Around 1 p.m. on Tuesday, it started to snow heavily in Atlanta. Snowpocalypse 2014 began to unfold. At the time, I was at work at Emory University, where I am a professor. My wife was 20 miles northeast, at her office in John's Creek, and my two teenage kids were 15 miles southwest, near the Atlanta Airport, where they both go to high school. We were all trying to get home and to each other (at the same time as the rest of Atlanta's 5 million residents) while the streets began to clog and ice over.
Although my kids quickly got into a minor fender-bender, they were fine, and the car was too, so overall, we were fortunate on that account. But like many other commuters, it took us 21 hours to get home. I used to live in Boston, so I understand how those who are used to snowfall are astounded at how an inch or two of snow could be such a disaster for a major American city. The main reason is a lack of preparedness and experience. Without preparing the streets with sand or salt, the snow quickly melted and refroze into ice. Without closing schools and businesses, everyone was caught unaware and trying to find their children and make their way home simultaneously. And the consequences were disastrous.
As I tried to get home on secondary streets, the road ahead was virtually a parking lot. Distances that normally take minutes took hours. The road I was on, like many in Atlanta, goes up and down hills, and going up hills was starting to get harder as it got dark and the roads began to ice up. I called my kids again, realizing that they should not attempt this route, and told them to pull over in to a parking lot and wait for me. I would come and get them. It was now around 5:30. I was stuck on a hill, and almost out of gas. My wife was stuck on I-285 and had barely moved in three hours. I was maybe five miles away from them, but it would take me another three and half hours to get to my kids.

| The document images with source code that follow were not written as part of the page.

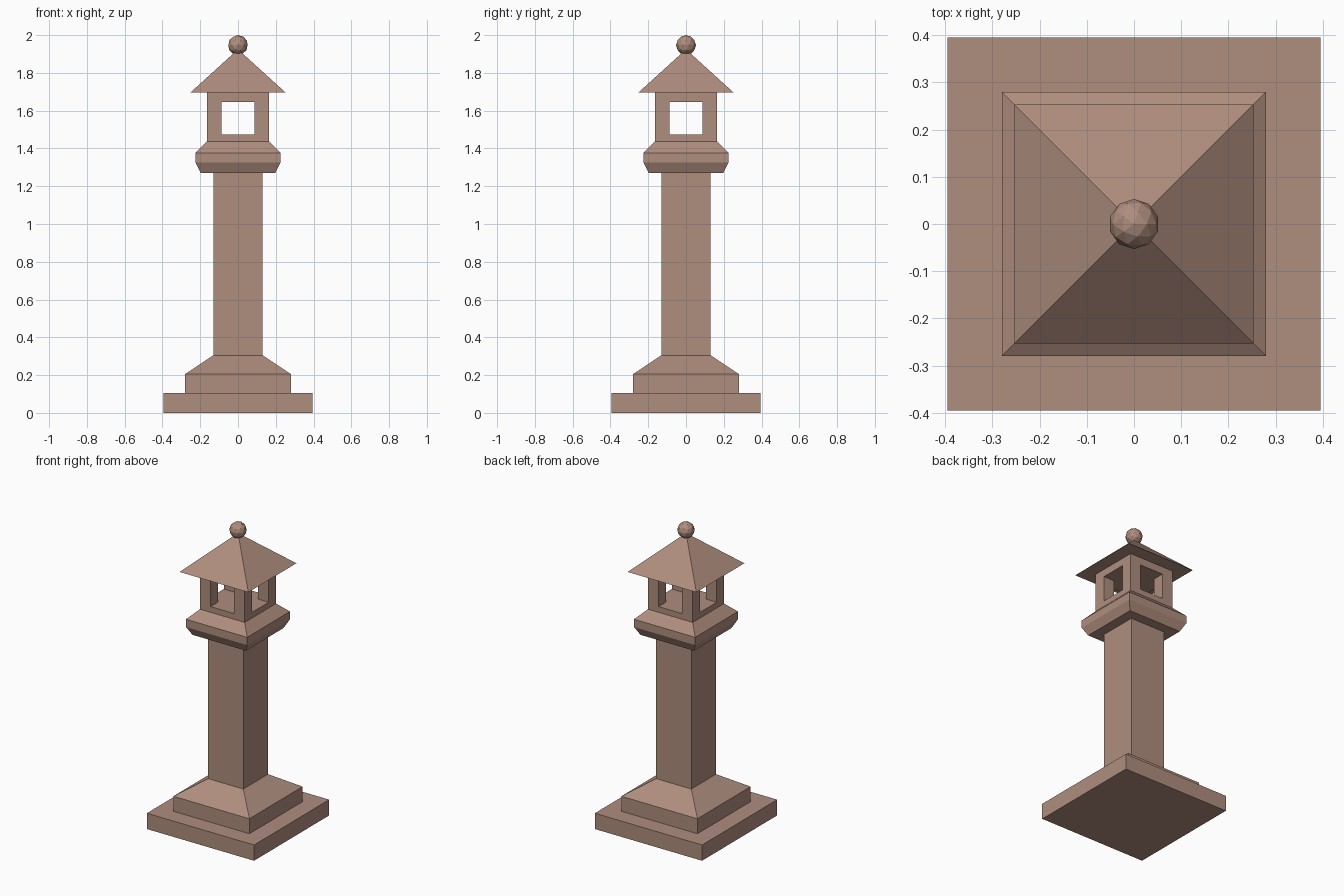
import bpy, bmesh
from mathutils import Matrix

if "Cube" in bpy.data.objects:
    bpy.data.objects.remove(bpy.data.objects["Cube"])

stone = bpy.data.materials.new("stone")
stone.diffuse_color = (0.43, 0.27, 0.21, 1)
stone.use_nodes = True
stone.node_tree.nodes["Principled BSDF"].inputs["Base Color"].default_value = stone.diffuse_color


def add_object(name, bm):
    bmesh.ops.recalc_face_normals(bm, faces=bm.faces)
    mesh = bpy.data.meshes.new(name)
    bm.to_mesh(mesh)
    bm.free()
    mesh.materials.append(stone)
    ob = bpy.data.objects.new(name, mesh)
    bpy.context.collection.objects.link(ob)
    return ob


def square_stack(name, profile):
    """Closed square solid from (half width, z) steps; half width 0 makes a point."""
    bm = bmesh.new()
    rings = []
    for h, z in profile:
        corners = [(0, 0)] if h == 0 else [(-h, -h), (h, -h), (h, h), (-h, h)]
        rings.append([bm.verts.new((x, y, z)) for x, y in corners])
    for a, b in zip(rings, rings[1:]):
        for i in range(4):
            j = (i + 1) % 4
            bm.faces.new((a[i], a[j], b[0]) if len(b) == 1 else (a[i], a[j], b[j], b[i]))
    for ring in (rings[0], rings[-1]):
        if len(ring) == 4:
            bm.faces.new(ring)
    return add_object(name, bm)


def box(name, size, z):
    bm = bmesh.new()
    bmesh.ops.create_cube(bm, size=1, matrix=Matrix.Translation((0, 0, z)) @ Matrix.Diagonal((*size, 1)))
    return add_object(name, bm)


# Stepped base, tapered plinth, shaft and flared collar
square_stack("pedestal", [
    (0.395, 0), (0.395, 0.105), (0.28, 0.105), (0.28, 0.205), (0.13, 0.305),
    (0.13, 1.27), (0.197, 1.27), (0.225, 1.325), (0.225, 1.377), (0.165, 1.437)])

# Lantern chamber with a window tunnel along each axis
chamber = square_stack("lantern_chamber", [(0.165, 1.437), (0.165, 1.695)])
for axis, size in (("x", (1, 0.174, 0.17)), ("y", (0.174, 1, 0.17))):
    cutter = box("window_cutter_" + axis, size, 1.56)
    cutter.hide_render = True
    cutter.hide_viewport = False
    cutter.display_type = 'WIRE'
    mod = chamber.modifiers.new("window_" + axis, 'BOOLEAN')
    mod.operation = 'DIFFERENCE'
    mod.solver = 'EXACT'
    mod.object = cutter

# Bake the windows and drop the cutters
bpy.context.view_layer.update()
cut_mesh = bpy.data.meshes.new_from_object(chamber.evaluated_get(bpy.context.evaluated_depsgraph_get()))
cutters = [m.object for m in chamber.modifiers]
chamber.modifiers.clear()
chamber.data = cut_mesh
for cutter in cutters:
    bpy.data.objects.remove(cutter)

# Pyramid roof
square_stack("roof", [(0.253, 1.695), (0, 1.925)])

# Faceted ball finial
bm = bmesh.new()
bmesh.ops.create_icosphere(bm, subdivisions=2, radius=0.053, matrix=Matrix.Translation((0, 0, 1.947)))
add_object("finial_ball", bm)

More than once there was a car stuck on the ice trying to make it up a hill in front of me, and I had to stop. When I got out and started to push the young lady's car, she opened her window and told me, "You're the best!" I said, "You better wait until I actually get you out of this mess." My feet were slipping on the hill, which was like an ice rink, and I couldn't get any traction to push her. Then a truck with about eight immigrant construction workers pulled up, and they all got out and started to push her up the road. After that, they pushed me, and I got up the hill.
As I finally pulled up to the Waffle House to find my stranded teenage kids, the president was starting his State of the Union speech on NPR, and it struck me how in times of crisis, all of us Americans pull together, forgetting about race, religion, or political party. Around 12:30 a.m., at a dead stop and going nowhere, I checked Facebook on my phone, and a friend of mine was telling everyone how he had several people staying at his house, and everyone should take in a stranger and give them a warm bed. His partner was driving around town rescuing people in his 4-wheel drive SUV, with gas and food and a tow. People not far from us were opening their homes to dozens of students and strangers who were stranded at their schools with no parents able to retrieve them. Their example was restoring my faith in human nature. We were fortunate to have another friend close by who quickly offered us beds for the night. In five minutes we were there, refugees from Snowpocalypse 2014, exhausted but safe.
In the morning, unshowered, unshaven and having slept in my clothes, we crossed a bridge over I-285 to view a sea of mostly 18-wheelers, completely stopped as far as the eye could see. Hundreds of commuters and truckers, much less fortunate than us, spent the night on the expressways, some running out of gas, others in accidents, others just stuck behind uncountable cars and trucks. I heard tales of people walking up and down the expressway bringing food and drink to those who were stranded. One of the patients from my wife's practice ended up giving birth to her baby in a car stuck on that highway. Fortunately, both mother and baby are fine.
Over and over again, with crisis after crisis, whether it is a terrorist attack like 9/11, a tornado in Moore, Oklahoma, a hurricane such as Superstorm Sandy, or insane traffic on streets of ice that hit Atlanta, we are reminded of our common bonds as citizens and as human beings -- and of the basic goodness in human nature and concern for our fellow man. If only we (and our elected representatives) could remember that the other 99.9 percent of the time.
Around 11:30 a.m., just as we got close to our driveway, which is on a hill, a pickup truck was trying to tow another truck up the hill, and once again I was offered more help from a stranger as the driver urged us not to go down the hill. "There's a bunch of cars stuck down there. You'll never get out."
"No worries," I told him. "We're home."